“There is ongoing and serious negligence by the Japanese government, the Tokyo Electric Power Company (TEPCO), and other responsible parties of providing timely and accurate information on radiation levels, proper health standards, and responses regarding appropriate lifestyles responses for the people living in these regions,” they say.
There are criticisms of the way that money has been spent. Billions of dollars allocated to help victims of the disaster have been diverted elsewhere, it is claimed.
According to the Japanese media, “the Japanese government suspended 35 projects that were receiving money from the nation’s March 2011 earthquake and tsunami disaster reconstruction fund. Recently, it was discovered that portions of the reconstruction budget were going to causes completely unrelated to the disaster. As much as one quarter of the 11.7 trillion yen (approx. $148 billion) fund was being diverted to other projects. These included the construction of a contact lens factory in a another part of Japan, and $30 million event went to the nation’s controversial whale hunting program.”
Katsuko Arima, who owns a restaurant in Fukushima, agrees that the people are not getting direct help from the government.

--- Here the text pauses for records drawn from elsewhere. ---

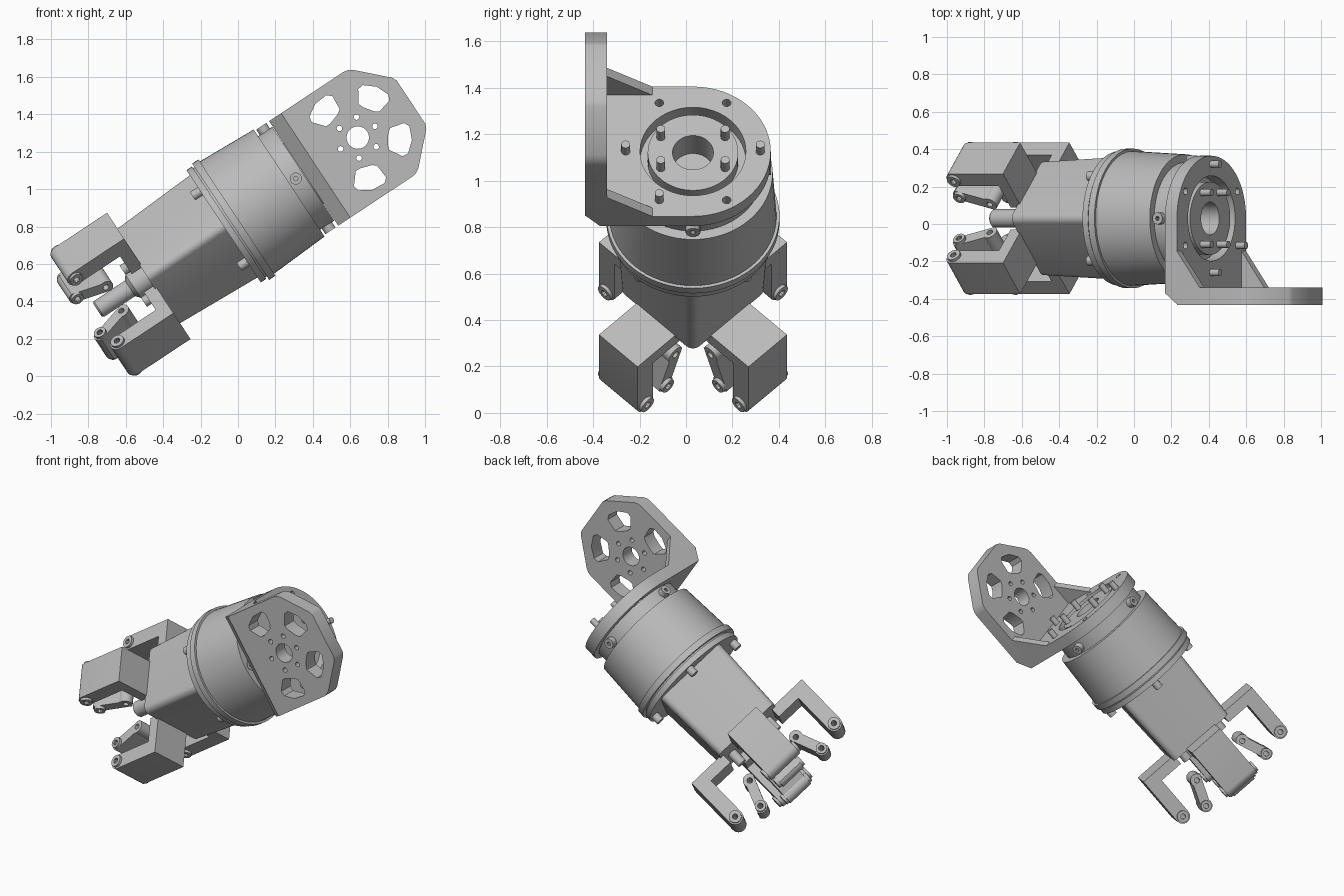
import bpy, bmesh
from math import sin, cos, pi, radians
from mathutils import Matrix, Vector

cube = bpy.data.objects.get("Cube")
if cube:
    bpy.data.objects.remove(cube, do_unlink=True)

grey = bpy.data.materials.new("machined_grey")
grey.use_nodes = True
grey.diffuse_color = (0.5, 0.5, 0.5, 1)
grey.node_tree.nodes["Principled BSDF"].inputs["Base Color"].default_value = (0.5, 0.5, 0.5, 1)

# Parts are built along local X (the tool axis), then tilted into place
TILT = Matrix.Translation((-0.01, 0.03, 0.845)) @ Matrix.Rotation(radians(-33.5), 4, 'Y')
X, Y, Z = Vector((1, 0, 0)), Vector((0, 1, 0)), Vector((0, 0, 1))


def finish(name, mesh):
    mesh.materials.clear()
    mesh.materials.append(grey)
    ob = bpy.data.objects.new(name, mesh)
    bpy.context.collection.objects.link(ob)
    ob.matrix_world = TILT
    bpy.ops.object.select_all(action='DESELECT')
    ob.select_set(True)
    bpy.context.view_layer.objects.active = ob
    bpy.ops.object.shade_smooth_by_angle(angle=radians(32))
    return ob


def arc(x, y, r, a0=0, a1=360, n=16):
    return [(x + r * cos(radians(a0 + (a1 - a0) * i / n)),
             y + r * sin(radians(a0 + (a1 - a0) * i / n))) for i in range(n + 1)]


def circle(x, y, r, n=20):
    return arc(x, y, r, 0, 360, n)[:-1]


def slab(name, outlines, ax, ay, centre, thick):
    """Extruded flat outline; every outline after the first is a hole."""
    curve = bpy.data.curves.new(name, 'CURVE')
    curve.dimensions = '2D'
    curve.fill_mode = 'BOTH'
    curve.extrude = thick / 2
    for pts in outlines:
        sp = curve.splines.new('POLY')
        sp.points.add(len(pts) - 1)
        for p, (x, y) in zip(sp.points, pts):
            p.co = (x, y, 0, 1)
        sp.use_cyclic_u = True
    tmp = bpy.data.objects.new(name + "_outline", curve)
    bpy.context.collection.objects.link(tmp)
    dg = bpy.context.evaluated_depsgraph_get()
    mesh = bpy.data.meshes.new_from_object(tmp.evaluated_get(dg))
    bpy.data.objects.remove(tmp, do_unlink=True)
    bpy.data.curves.remove(curve)
    az = ax.cross(ay)
    m = Matrix((ax, ay, az)).transposed().to_4x4()
    mesh.transform(Matrix.Translation(centre) @ m)
    bm = bmesh.new()
    bm.from_mesh(mesh)
    bmesh.ops.remove_doubles(bm, verts=bm.verts, dist=0.0001)
    bmesh.ops.recalc_face_normals(bm, faces=bm.faces)
    bm.to_mesh(mesh)
    bm.free()
    return finish(name, mesh)


def lathe(name, profile, steps=64):
    """Spin (radius, along) points around the tool axis."""
    bm = bmesh.new()
    vs = [bm.verts.new((u, r, 0)) for r, u in profile]
    edges = [bm.edges.new(p) for p in zip(vs, vs[1:])]
    bmesh.ops.spin(bm, geom=vs + edges, cent=(0, 0, 0), axis=X, angle=2 * pi, steps=steps)
    bmesh.ops.remove_doubles(bm, verts=bm.verts, dist=0.0001)
    bmesh.ops.recalc_face_normals(bm, faces=bm.faces)
    mesh = bpy.data.meshes.new(name)
    bm.to_mesh(mesh)
    bm.free()
    return finish(name, mesh)


def rod(name, centre, axis, r, length, bore=0):
    ax = X.cross(axis) if abs(axis.x) < 0.5 else Y
    rings = [circle(0, 0, r, 16)] + ([circle(0, 0, bore, 10)] if bore else [])
    return slab(name, rings, ax, axis.cross(ax), centre, length)


def polar(a, r, u):
    return Vector((u, r * cos(radians(a)), r * sin(radians(a))))


# Motor housing, flange and rotor
lathe("motor_housing", [(0, 0), (0.36, 0), (0.343, 0.34), (0.2, 0.34)])
lathe("mounting_flange", [(0, -0.08), (0.36, -0.08), (0.36, -0.045), (0.35, -0.045), (0.35, -0.035),
                          (0.373, -0.035), (0.373, 0.005), (0, 0.005)])
lathe("output_rotor", [(0, 0.36), (0.088, 0.36), (0.088, 0.5), (0.195, 0.5), (0.195, 0.43),
                       (0.3, 0.43), (0.3, 0.33), (0, 0.33)])
for k in range(4):
    d = polar(90 * k, 1, 0)
    rod("rotor_side_screw", polar(90 * k, 0.3, 0.383), d, 0.032, 0.07, 0.012)
    rod("flange_bolt", polar(45 + 90 * k, 0.32, -0.1), X, 0.026, 0.06, 0.012)
for a in (30, 90, 150, 210, 270, 330):
    if a % 180 != 90:
        rod("rotor_pin", polar(a, 0.16, 0.52), X, 0.019, 0.09)

# Bracket base: D-shaped plate with a rotor opening and bolt circle
outline = arc(0, 0, 0.335, -90, 90, 32) + [(-0.37, 0.335), (-0.37, -0.335)]
pins = (0, 180, 240)
holes = [circle(0, 0, 0.228, 48)]
for a in range(0, 360, 60):
    p = polar(a, 0.29, 0.505)
    if a in pins:
        rod("bracket_pin", p, X, 0.019, 0.12)
    else:
        holes.append(circle(p.y, p.z, 0.019, 12))
slab("bracket_base", [outline] + holes, Y, Z, (0.471, 0, 0), 0.076)

# Bracket corner with its chamfer, and the two gussets
slab("bracket_corner", [[(0.433, -0.37), (0.433, -0.4), (0.515, -0.464), (0.515, -0.37)]],
     X, Y, (0, 0, 0), 0.67)
for s in (-1, 1):
    slab("bracket_gusset", [[(0.505, -0.375), (0.655, -0.37), (0.509, -0.175)]],
         X, Y, (0, 0, s * 0.313), 0.044)

# Bracket side plate with centre hole, bolt holes and lightening slots
half = [(0.51, -0.335), (0.91, -0.335), (0.935, -0.33), (0.96, -0.315),
        (1.11, -0.165), (1.122, -0.14)]
outline = half + [(u, -v) for u, v in reversed(half)]
holes = [circle(0.78, 0, 0.06, 28)]
for a in range(0, 360, 60):
    holes.append(circle(0.78 + 0.11 * cos(radians(a)), 0.11 * sin(radians(a)), 0.015, 12))
for a in (36, 108, 252, 324):
    slot = []
    for r, da in ((0.165, -11), (0.165, 11), (0.18, 19), (0.26, 20), (0.282, 15),
                  (0.29, 0), (0.282, -15), (0.26, -20), (0.18, -19)):
        t = radians(a + da)
        slot.append((0.78 + r * cos(t), r * sin(t)))
    holes.append(slot)
slab("bracket_side_plate", [outline] + holes, X, Z, (0, -0.417, 0), 0.094)

# Gripper body: tapered square block with rounded long edges, set on its corner
bm = bmesh.new()
bmesh.ops.create_cube(bm, size=1)
for v in bm.verts:
    h = 0.244 if v.co.x > 0 else 0.226
    v.co = Vector((-0.07 if v.co.x > 0 else -0.57, h if v.co.y > 0 else -h, h if v.co.z > 0 else -h))
long_edges = [e for e in bm.edges if abs(e.verts[0].co.x - e.verts[1].co.x) > 0.3]
bmesh.ops.bevel(bm, geom=long_edges, offset=0.04, segments=5, profile=0.5, affect='EDGES')
bm.transform(Matrix.Rotation(radians(45), 4, 'X'))
body = bpy.data.meshes.new("gripper_body")
bm.to_mesh(body)
bm.free()
finish("gripper_body", body)

# Centre plunger
lathe("plunger", [(0, -0.89), (0.04, -0.89), (0.05, -0.88), (0.05, -0.68), (0.075, -0.66),
                  (0.075, -0.56), (0, -0.56)], 32)

# Four L-shaped fingers, each with an inner link
finger = [(-0.56, 0.2), (-0.56, 0.455)] + arc(-0.893, 0.408, 0.047, 90, 270, 12) \
    + [(-0.63, 0.361), (-0.63, 0.2)]
link = arc(-0.945, 0.252, 0.042, 110, 290, 12) + arc(-0.785, 0.19, 0.042, -70, 110, 12)
for k in range(4):
    a = 45 + 90 * k
    radial, tangent = polar(a, 1, 0), polar(a + 90, 1, 0)
    slab("finger", [finger, circle(-0.893, 0.408, 0.017, 12)], X, radial, (0, 0, 0), 0.235)
    slab("finger_link", [link, circle(-0.945, 0.252, 0.017, 12), circle(-0.785, 0.19, 0.017, 12)],
         X, radial, (0, 0, 0), 0.17)
    for s in (-1, 1):
        rod("finger_boss", polar(a, 0.408, -0.893) + tangent * s * 0.123, tangent, 0.038, 0.02, 0.017)
        rod("link_boss", polar(a, 0.252, -0.945) + tangent * s * 0.093, tangent, 0.034, 0.02, 0.017)
    rod("body_stud", polar(a, 0.145, -0.61), X, 0.03, 0.1)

“We are told what hospital to go to by the government or else they will not support us,” she says. ” That’s because the recommended hospital will not report the truth about the conditions of our health.”
The city of Ita-te is empty except for cows, dogs and cats roaming the streets.
“It’s eerie because the greenery, the birds, and the scenery are so beautiful, but there are no people around,” said Phra Paisan Visalo, a Thai monk touring the area. “I carried a dosimeter when I went into the area and it kept going off because of the high radiation levels.”
Safecast, which is an independent, citizens science volunteer group has been measuring radiation in Fukushima and has collected over 5,000,000 measurements for the past 18 months.
“Our measurements show dose rate values in the range of 0.3uSv to 1.3uSv in Fukushima City and in the range of 2-4uSv/hr in Ita-ite village,” said Pieter Franken of Safecast. “Over the past year we have seen radiation levels in general come down, but the exposure risk is far from over. Seen the challenges encountered in decontamination, the exposure risk will be a long term problem requiring continuos monitoring and caution.”
Residents are allowed into the area a few hours a day to feed the animals.
The local people grabbed the priests and thanked them for listening.
“They wanted us to look at what we saw, and not from the television or newspapers,” Visalo said. “It’s grim. However, we were inspired by their courage and perseverance, and we will offer whatever support we can to their families and children.”
The residents told the priests that the Japanese think the radiation is gone and everything has settled down.
“People are starting to forget,” Arima said. “The disaster is not over and we are still suffering.”